SINGAPORE: A National University of Singapore (NUS) student who strangled his ex-girlfriend when she declined to revive their relationship was sentenced on Friday (Jul 17) to community-based sentences.
Yin Zi Qin, 23, was given a short detention order for 12 days, a day reporting order for five months with counselling and an order to complete 80 hours of community service over a year.
Community-based sentences are non-jail sentences introduced in 2010 to give the courts greater flexibility for minor offences, with offenders retaining no criminal records for the offence if the sentence is successfully completed.
District Judge Marvin Bay noted that while probation was not appropriate in this case, Yin's "relative youth, his rehabilitative prospects and his lack of (previous convictions)" made community based-sentences "a viable option".
He said he was satisfied that Yin "is not at high risk of reoffending". However, he noted that the victim suffered a degree of psychological harm, as she suffers from insomnia and has been "haunted with nightmares" of Yin breaking into her house or assaulting her.
She was "in constant paranoia about bumping into the accused in school" and her family members have also displayed "high levels of worry about their personal safety at home", with the victim's stepfather checking that all windows and doors are locked every night.
Yin pleaded guilty in February to one charge of voluntarily causing hurt, with another charge of criminal trespass taken into consideration.
He was in his second year of a dental course at NUS and had dated the 21-year-old victim for almost two years.
In May 2019, the victim broke up with Yin and he entered her home with an access card she had previously given him.
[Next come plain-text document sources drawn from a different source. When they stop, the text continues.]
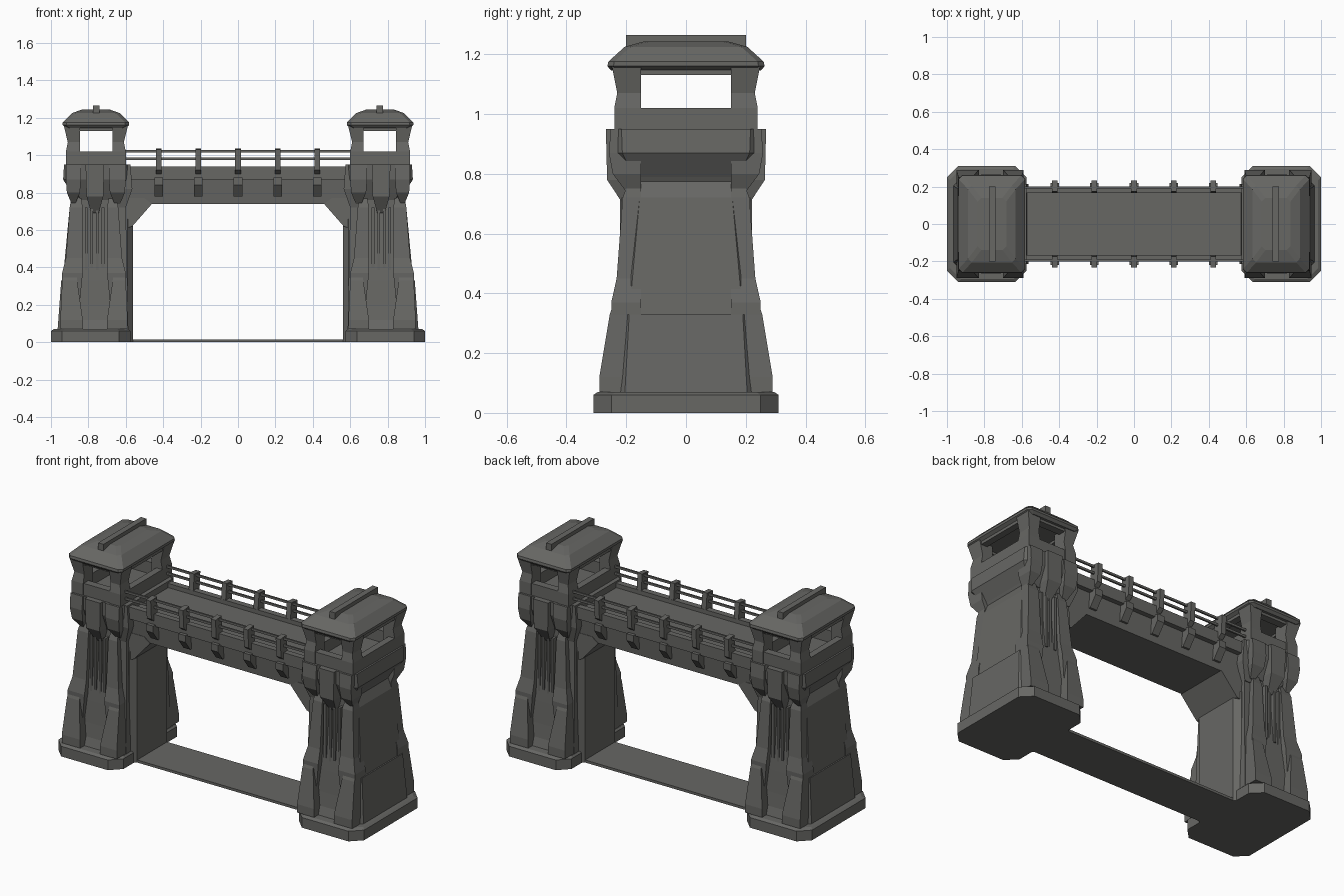
import bpy, bmesh

if "Cube" in bpy.data.objects:
    bpy.data.objects.remove(bpy.data.objects["Cube"])

stone = bpy.data.materials.new("dark_grey_stone")
stone.use_nodes = True
stone.diffuse_color = (.135, .135, .127, 1)
stone.node_tree.nodes["Principled BSDF"].inputs["Base Color"].default_value = stone.diffuse_color

# Shared levels of the tower, from plinth to roof
PLINTH, LEDGE, NECK, HEAD, SILL, LINTEL, EAVES = .07, .33, .78, .95, 1.02, 1.13, 1.16
# Shared tower extents: gateway side, outer side, and depth of the hidden core
INNER, OUTER, CORE = .6, .92, .15
# Shared bridge measures
SPAN, SOFFIT, DECK, EDGE = .62, .74, .88, .2


def finish(name, bm, side, face):
    """Mirror the mesh by the signs, fix normals and link the object."""
    for vert in bm.verts:
        vert.co.x *= side
        vert.co.y *= face
    bmesh.ops.recalc_face_normals(bm, faces=bm.faces)
    mesh = bpy.data.meshes.new(name)
    bm.to_mesh(mesh)
    bm.free()
    mesh.materials.append(stone)
    bpy.context.collection.objects.link(bpy.data.objects.new(name, mesh))


def skin(name, outlines, side, face):
    """Join successive outlines into a closed solid."""
    bm = bmesh.new()
    loops = [[bm.verts.new(point) for point in outline] for outline in outlines]
    for low, high in zip(loops, loops[1:]):
        for i in range(len(low)):
            bm.faces.new((low[i - 1], low[i], high[i], high[i - 1]))
    bm.faces.new(loops[0])
    bm.faces.new(loops[-1])
    finish(name, bm, side, face)


def loft(name, rings, side=1, face=0, cut=0, back=CORE):
    """Stack rectangles (z, left, right, depth); with no face sign they span both faces."""
    outlines = []
    for z, left, right, depth in rings:
        rear = back if face else -depth
        corners = [(left, rear, 1, 1), (right, rear, -1, 1), (right, depth, -1, -1), (left, depth, 1, -1)]
        outline = []
        for i, (x, y, dx, dy) in enumerate(corners):
            pair = [(x, y + dy * cut, z), (x + dx * cut, y, z)]
            outline += (pair if i % 2 == 0 else pair[::-1]) if cut else [(x, y, z)]
        outlines.append(outline)
    skin(name, outlines, side, face or 1)


def block(name, left, right, depth, bottom, top, side=1, face=0, back=CORE):
    loft(name, [(z, left, right, depth) for z in (bottom, top)], side, face, back=back)


def prism_x(name, profile, left, right, side=1, face=1):
    """Extrude a (y, z) profile along x."""
    skin(name, [[(x, y, z) for y, z in profile] for x in (left, right)], side, face)


def prism_y(name, profile, depth, side):
    """Extrude an (x, z) profile along y."""
    skin(name, [[(x, y, z) for x, z in profile] for y in (-depth, depth)], side, 1)


def buttress(name, inside, outside, splay, side, face):
    """Splayed foot, jutting knee and tapering upper part; splay leans the outer edge."""
    def edges(lean, inset):
        if splay > 0:
            return inside + inset, outside + lean
        return inside - lean, outside - inset

    foot = [(PLINTH, .04, 0, .29), (.12, .04, 0, .29), (LEDGE, .03, .03, .255), (.4, .01, .04, .23)]
    upper = [(PLINTH, .03, .03, .24), (.37, .03, 0, .25), (.45, .01, 0, .232),
             (.72, -.01, 0, .212), (NECK, -.02, .01, .19)]
    for part, rows in (("_foot", foot), ("_shaft", upper)):
        loft(name + part, [(z, *edges(lean, inset), depth) for z, lean, inset, depth in rows], side, face)


def corbel(name, left, right, side, face):
    """Flaring bracket below the cabin corner."""
    rows = [(SOFFIT, .03, .2), (.8, .005, .245), (.87, 0, .258), (HEAD, 0, .252)]
    loft(name, [(z, left + inset, right - inset, depth) for z, inset, depth in rows], side, face)


def cabin_post(name, left, right, lean, side, face):
    """Waisted corner post flaring toward the eaves."""
    rings = []
    for z, flare, depth in ((HEAD, 0, .24), (SILL, 0, .24), (1.07, -.01, .23), (EAVES, .012, .248)):
        rings.append((z, left - flare * (lean < 0), right + flare * (lean > 0), depth))
    loft(name, rings, side, face)


def tower_face(name, side, face):
    """Carved front or back of one tower."""
    buttress(name + "outer_buttress", .83, .91, 1, side, face)
    buttress(name + "inner_buttress", .63, .7, -1, side, face)
    corbel(name + "outer_corbel", .84, OUTER, side, face)
    corbel(name + "inner_corbel", INNER, .69, side, face)
    cabin_post(name + "outer_cabin_post", .845, OUTER, 1, side, face)
    cabin_post(name + "inner_cabin_post", INNER, .672, -1, side, face)
    # Sloping apron, slatted bay and keystone between the buttresses
    loft(name + "bay_apron", [(PLINTH, .69, .85, .25), (.12, .69, .85, .235), (.38, .7, .83, .21)], side, face)
    for i in range(4):
        left = .715 + i * .03
        drop = i % 2 * .02
        block(name + "bay_slat", left, left + .014, .22 - drop / 4, .4 - drop, .72, side, face)
    loft(name + "keystone", [(.69, .745, .785, .205), (NECK, .72, .81, .264), (HEAD, .715, .815, .268)], side, face)
    # Cabin wall below and above the opening
    block(name + "cabin_parapet", INNER, OUTER, .235, HEAD, SILL, side, face, back=.19)
    block(name + "cabin_lintel", INNER, OUTER, .235, LINTEL, EAVES, side, face, back=.19)


def tower(name, side):
    # Plinth and tapering shaft
    block_top = PLINTH - .01
    loft(name + "plinth", [(0, .575, 1, .31), (block_top, .575, 1, .31), (PLINTH, .585, .985, .295)],
         side, cut=.06)
    loft(name + "shaft", [(block_top, INNER, .965, .235), (LEDGE, .61, .945, .22), (LEDGE, .61, .937, .22),
                          (.72, .625, .9, .185), (NECK, SPAN, .875, .185)], side, cut=.03)
    # Flared head carrying the cabin
    loft(name + "head", [(.76, SPAN, .87, .19), (.79, .61, .885, .205), (.87, .595, .935, .243),
                         (HEAD, .59, .93, .246)], side, cut=.03)
    for part, left in (("inner_", INNER), ("outer_", OUTER - .04)):
        block(name + part + "side_parapet", left, left + .04, .23, HEAD, SILL, side)
        block(name + part + "side_lintel", left, left + .04, .23, LINTEL, EAVES, side)
    # Hipped roof built from insets, with a ridge bar
    slopes = [(EAVES - .015, .02, .25), (EAVES, 0, .263), (EAVES + .015, 0, .26),
              (1.225, .05, .205), (1.243, .1, .14)]
    loft(name + "roof", [(z, .583 + inset, .937 - inset, depth) for z, inset, depth in slopes], side, cut=.02)
    block(name + "roof_ridge", .74, .775, EDGE, 1.2, 1.265, side)
    # Gateway jamb with a brace up to the bridge
    loft(name + "jamb", [(0, .562, .68, .17), (.66, .562, .68, .17)], side, cut=.03)
    loft(name + "jamb_backing", [(0, .585, .68, .21), (.72, INNER, .68, .185)], side)
    prism_y(name + "brace", [(SPAN, INNER), (.565, SPAN), (.46, SOFFIT), (.5, .77), (SPAN, .77)], .165, side)
    loft(name + "bridge_socket", [(.72, INNER, .66, .19), (.82, .565, .66, .215), (HEAD, .575, .66, .215)], side)
    for part, face in (("front_", -1), ("back_", 1)):
        tower_face(name + part, side, face)


tower("left_", 1)
tower("right_", -1)

# Bridge beam, deck and ground strip
loft("bridge_beam", [(SOFFIT, -SPAN, SPAN, .16), (DECK, -SPAN, SPAN, .172)])
block("bridge_deck", -SPAN, SPAN, .19, DECK - .01, .915)
block("ground_strip", -INNER, INNER, .14, 0, .015)

# Curbs, rails, posts and corbels along both edges
for part, face in (("front_", -1), ("back_", 1)):
    block(part + "bridge_curb", -SPAN, SPAN, EDGE, DECK - .01, .94, face=face, back=.165)
    for z in (.975, 1.015):
        block(part + "bridge_rail", -SPAN, SPAN, EDGE, z, z + .013, face=face, back=.19)
    for i in range(-2, 3):
        x = i * .212
        prism_x(part + "bridge_post", [(.165, .93), (EDGE, .9), (.225, .92), (.232, 1.03), (.175, 1.035)],
                x - .015, x + .015, face=face)
        prism_x(part + "bridge_corbel", [(CORE, NECK), (.175, NECK), (.22, .84), (.22, DECK), (CORE, DECK)],
                x - .023, x + .023, face=face)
She returned home to meet him and together they entered her bedroom by climbing into her window from an adjacent showroom unit.
Yin gave her roses, begged for her forgiveness and pleaded with her not to end their relationship.
However, when she declined, he hit his own head against the wall before strangling her. She screamed and struggled against his grip, but he pressed his thumb against her eye, causing it to bleed.
The victim blacked out and came to on the floor. Yin was later pinned down by the victim's stepfather and she was taken to hospital with blurred vision.
She suffered a temporary impairment to her vision, with a prolonged eye infection that took five months to resolve, and had to wear an eye patch.
For voluntarily causing hurt, Yin could have been been jailed for up to two years, fined a maximum S$5,000, or both.